Maniac (2012): Elijah Wood stars as Frank, a third generation mannequin restorer who is compelled to kill women and staple their scalps to the mannequins he keeps in his living area. (He has, of course, been driven maniacal by an abusive prostitute mother. Neither of these movies should be looked to for accurate mental health information, fyi.) He also has crippling migraines, which may be contributing to his problems, and he is creepy as hell. He meets Anna, who is putting together a show of photographs of mannequins, and offers to help her – falling for her in the process. Unfortunately for him, he discovers she has an unmentioned boyfriend, and any control he has managed to gain over his impulses quickly dissipates.
This movie didn’t work much for me either. One of the main reasons being that it is shot from Frank’s point of view. The only time we see him is when he is looking in the mirror. I didn’t like this conceit in 1947’s Lady in the Lake, and I don’t like it any better here. Occasionally however, the camera will flip around to show Frank doing something, and there didn’t seem to be much sense in when that would happen. Because the kills are pretty graphic, I found that constantly sharing the killer’s POV was unpleasant. It brought me closer to him, and honestly, I didn’t want to share his perspective; I wanted to empathize with the women. For me, horror is most enjoyable when I can vicariously experience fear, not be all stabby scalpy. (It’s slightly more complicated than that. I want to watch a great kill, but I don’t want to be up close and personal to the one who is doing it. In a film where people are being stalked and brutalized, I prefer watching from a distance. That sounds weird, but the enjoyment of horror films is a kind of complex thing. I don’t like home invasion stuff or killer POV. But I love a good slasher with lots of gore. Go figure.)
The Winner: You wouldn’t think so, but there was a clear winner for me here: Maniac (1980). The remake was more stylish and brutal, but it didn’t have the same tension. There is no moment in Maniac (2012) that rivals the subway scene or head blowing up of the original. In its favor, Maniac (2012) is visually interesting, and there is a very creepy bathtub scene that worked well.

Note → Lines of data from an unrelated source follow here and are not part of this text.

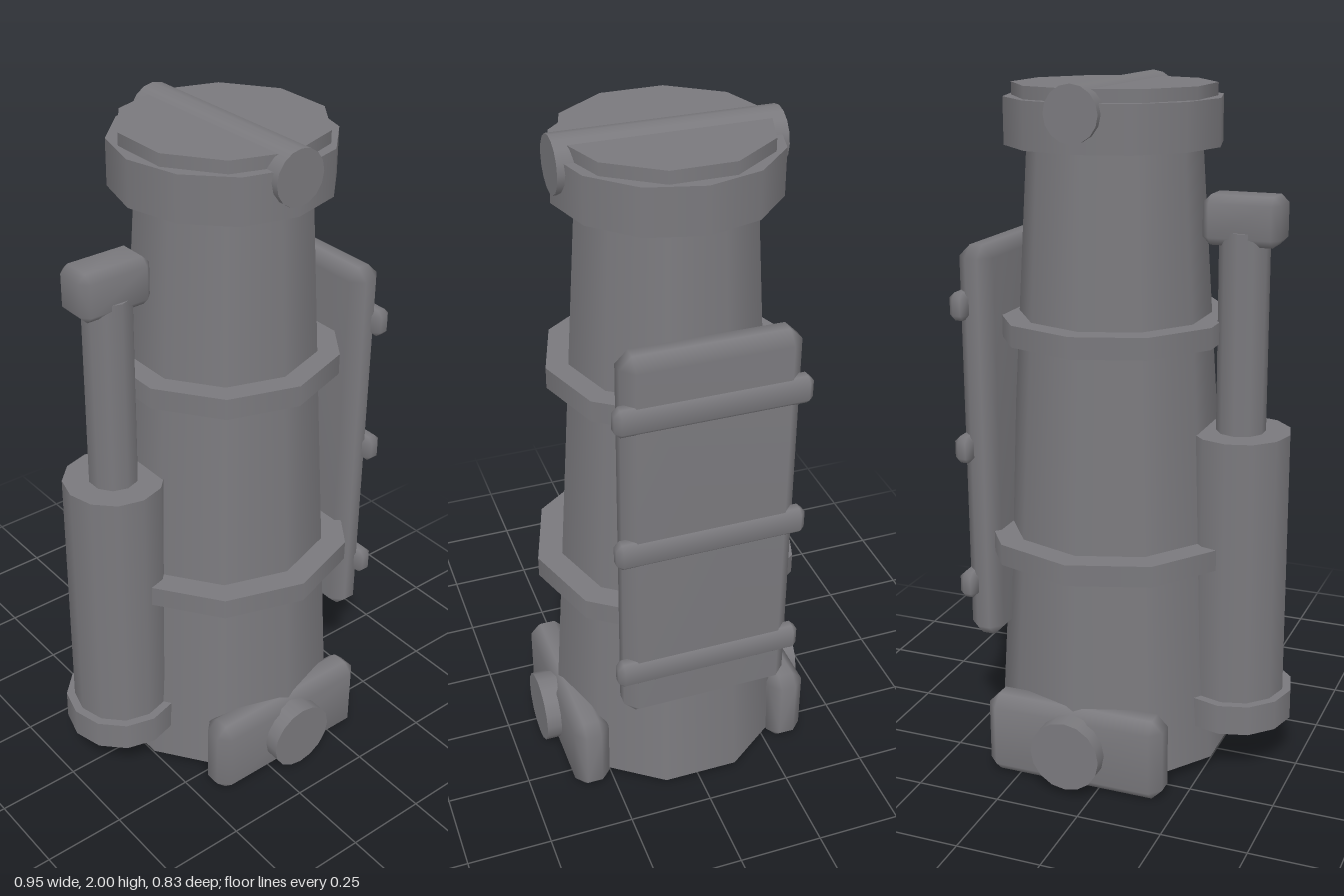
import * as THREE from 'three';
import { ConvexGeometry } from 'three/addons/geometries/ConvexGeometry.js';
import { mergeVertices } from 'three/addons/utils/BufferGeometryUtils.js';

const material = new THREE.MeshStandardMaterial({ color: 0x7a797d });
const AXIS_X = 0.076; // centre line of the tapered body
const PISTON_X = -0.306; // centre line of the side piston

// Box with a single chamfer on every edge, shaded softly across the chamfers
function chamferBox(w, h, d, c) {
  const points = [];
  for (const sx of [-1, 1]) for (const sy of [-1, 1]) for (const sz of [-1, 1]) {
    const x = w / 2, y = h / 2, z = d / 2;
    points.push(
      new THREE.Vector3(sx * x, sy * (y - c), sz * (z - c)),
      new THREE.Vector3(sx * (x - c), sy * y, sz * (z - c)),
      new THREE.Vector3(sx * (x - c), sy * (y - c), sz * z)
    );
  }
  const faceted = new ConvexGeometry(points);
  faceted.deleteAttribute('normal');
  const smooth = mergeVertices(faceted);
  smooth.computeVertexNormals();
  return smooth;
}

export function createModel() {
  const model = new THREE.Group();
  model.name = 'taperedCanister';

  const add = (name, geometry, x, y, z) => {
    const mesh = new THREE.Mesh(geometry, material);
    mesh.name = name;
    mesh.position.set(x, y, z);
    model.add(mesh);
    return mesh;
  };
  // Upright drum between two heights
  const drum = (name, x, y0, y1, rBottom, rTop, sides) =>
    add(name, new THREE.CylinderGeometry(rTop, rBottom, y1 - y0, sides), x, (y0 + y1) / 2, 0);
  // Round bar running front to back through the body
  const crossBar = (name, y, radius, length) => {
    add(name, new THREE.CylinderGeometry(radius, radius, length, 16), AXIS_X, y, 0).rotation.x = Math.PI / 2;
  };

  // Tapered body with its bands, collar and lid
  drum('body', AXIS_X, 0.035, 1.9, 0.36, 0.241, 10);
  drum('lowerBand', AXIS_X, 0.648, 0.71, 0.39, 0.39, 10);
  drum('upperBand', AXIS_X, 1.283, 1.345, 0.34, 0.34, 10);
  drum('collar', AXIS_X, 1.82, 1.95, 0.307, 0.307, 12);
  drum('lid', AXIS_X, 1.9, 1.985, 0.285, 0.285, 10);

  // Bars through the lid and the foot of the body
  crossBar('lidBar', 1.923, 0.077, 0.614);
  crossBar('baseAxle', 0.127, 0.105, 0.83);

  // Feet, front and back
  for (const side of [1, -1]) {
    add(side > 0 ? 'frontFoot' : 'backFoot', chamferBox(0.543, 0.247, 0.11, 0.032), AXIS_X, 0.1235, side * 0.315);
  }

  // Piston on the right
  drum('pistonFlange', PISTON_X, 0.15, 0.24, 0.17, 0.17, 12);
  drum('pistonCylinder', PISTON_X, 0.2, 1.03, 0.145, 0.145, 12);
  drum('pistonRod', PISTON_X, 1.0, 1.6, 0.071, 0.071, 10);
  add('pistonHead', chamferBox(0.22, 0.137, 0.125, 0.022), -0.307, 1.63, 0);

  // Ribbed panel on the left
  add('sidePanel', chamferBox(0.105, 1.18, 0.49, 0.034), 0.408, 0.96, 0);
  for (const y of [0.54, 0.96, 1.38]) {
    add('panelRib', chamferBox(0.055, 0.08, 0.54, 0.016), 0.446, y, 0);
  }

  return model;
}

But it has none of the craziness that Lustig’s version has, and in the end, I found myself easily distracted while watching it. Neither film really wowed me, but I could see the seeds of something interesting in Maniac (1980) that just isn’t present in the second version.